**TASK OBJECTIVE**
Check every line below for the word "name" and show those that hold it.

** PROVIDED DATA follows **

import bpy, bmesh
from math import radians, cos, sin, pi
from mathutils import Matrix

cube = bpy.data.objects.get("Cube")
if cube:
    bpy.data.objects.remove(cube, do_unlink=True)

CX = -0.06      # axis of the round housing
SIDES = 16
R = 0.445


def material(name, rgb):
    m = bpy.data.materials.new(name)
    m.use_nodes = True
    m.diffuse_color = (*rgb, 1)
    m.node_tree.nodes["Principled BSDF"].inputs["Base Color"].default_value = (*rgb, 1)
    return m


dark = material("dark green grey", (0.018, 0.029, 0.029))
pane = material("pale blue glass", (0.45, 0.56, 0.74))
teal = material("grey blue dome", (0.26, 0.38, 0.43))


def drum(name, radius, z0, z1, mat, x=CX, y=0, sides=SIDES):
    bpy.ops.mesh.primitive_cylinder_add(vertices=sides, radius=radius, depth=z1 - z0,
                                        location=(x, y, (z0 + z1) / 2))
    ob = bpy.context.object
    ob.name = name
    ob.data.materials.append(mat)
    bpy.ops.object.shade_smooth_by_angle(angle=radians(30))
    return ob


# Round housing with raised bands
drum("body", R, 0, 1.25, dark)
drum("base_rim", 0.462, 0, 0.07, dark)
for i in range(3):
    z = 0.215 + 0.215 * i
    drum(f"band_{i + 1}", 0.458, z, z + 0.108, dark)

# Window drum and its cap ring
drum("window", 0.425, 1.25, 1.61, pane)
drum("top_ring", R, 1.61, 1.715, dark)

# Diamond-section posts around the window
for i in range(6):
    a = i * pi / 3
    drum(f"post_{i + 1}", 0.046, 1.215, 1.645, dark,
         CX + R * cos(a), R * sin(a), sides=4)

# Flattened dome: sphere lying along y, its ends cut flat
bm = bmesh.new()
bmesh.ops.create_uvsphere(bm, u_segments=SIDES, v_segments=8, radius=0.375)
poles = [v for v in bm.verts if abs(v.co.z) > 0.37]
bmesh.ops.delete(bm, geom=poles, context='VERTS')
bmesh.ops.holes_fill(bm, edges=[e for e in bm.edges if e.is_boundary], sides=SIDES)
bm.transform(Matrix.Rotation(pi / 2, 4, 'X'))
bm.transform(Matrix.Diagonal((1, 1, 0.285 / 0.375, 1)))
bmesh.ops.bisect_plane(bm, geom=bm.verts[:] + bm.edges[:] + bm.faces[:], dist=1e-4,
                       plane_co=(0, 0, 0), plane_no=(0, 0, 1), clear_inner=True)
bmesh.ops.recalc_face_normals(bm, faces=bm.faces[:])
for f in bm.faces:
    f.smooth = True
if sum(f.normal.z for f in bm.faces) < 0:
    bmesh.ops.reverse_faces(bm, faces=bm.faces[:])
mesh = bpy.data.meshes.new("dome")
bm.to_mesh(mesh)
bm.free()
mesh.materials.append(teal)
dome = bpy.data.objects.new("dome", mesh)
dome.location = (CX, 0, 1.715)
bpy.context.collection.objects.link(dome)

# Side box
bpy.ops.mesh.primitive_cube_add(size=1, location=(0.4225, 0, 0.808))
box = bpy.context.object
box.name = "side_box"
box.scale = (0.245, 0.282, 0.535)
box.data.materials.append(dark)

** End of PROVIDED DATA **

**WRITTEN SOLUTION**
def material(name, rgb):
    m = bpy.data.materials.new(name)
def drum(name, radius, z0, z1, mat, x=CX, y=0, sides=SIDES):
    ob.name = name
box.name = "side_box"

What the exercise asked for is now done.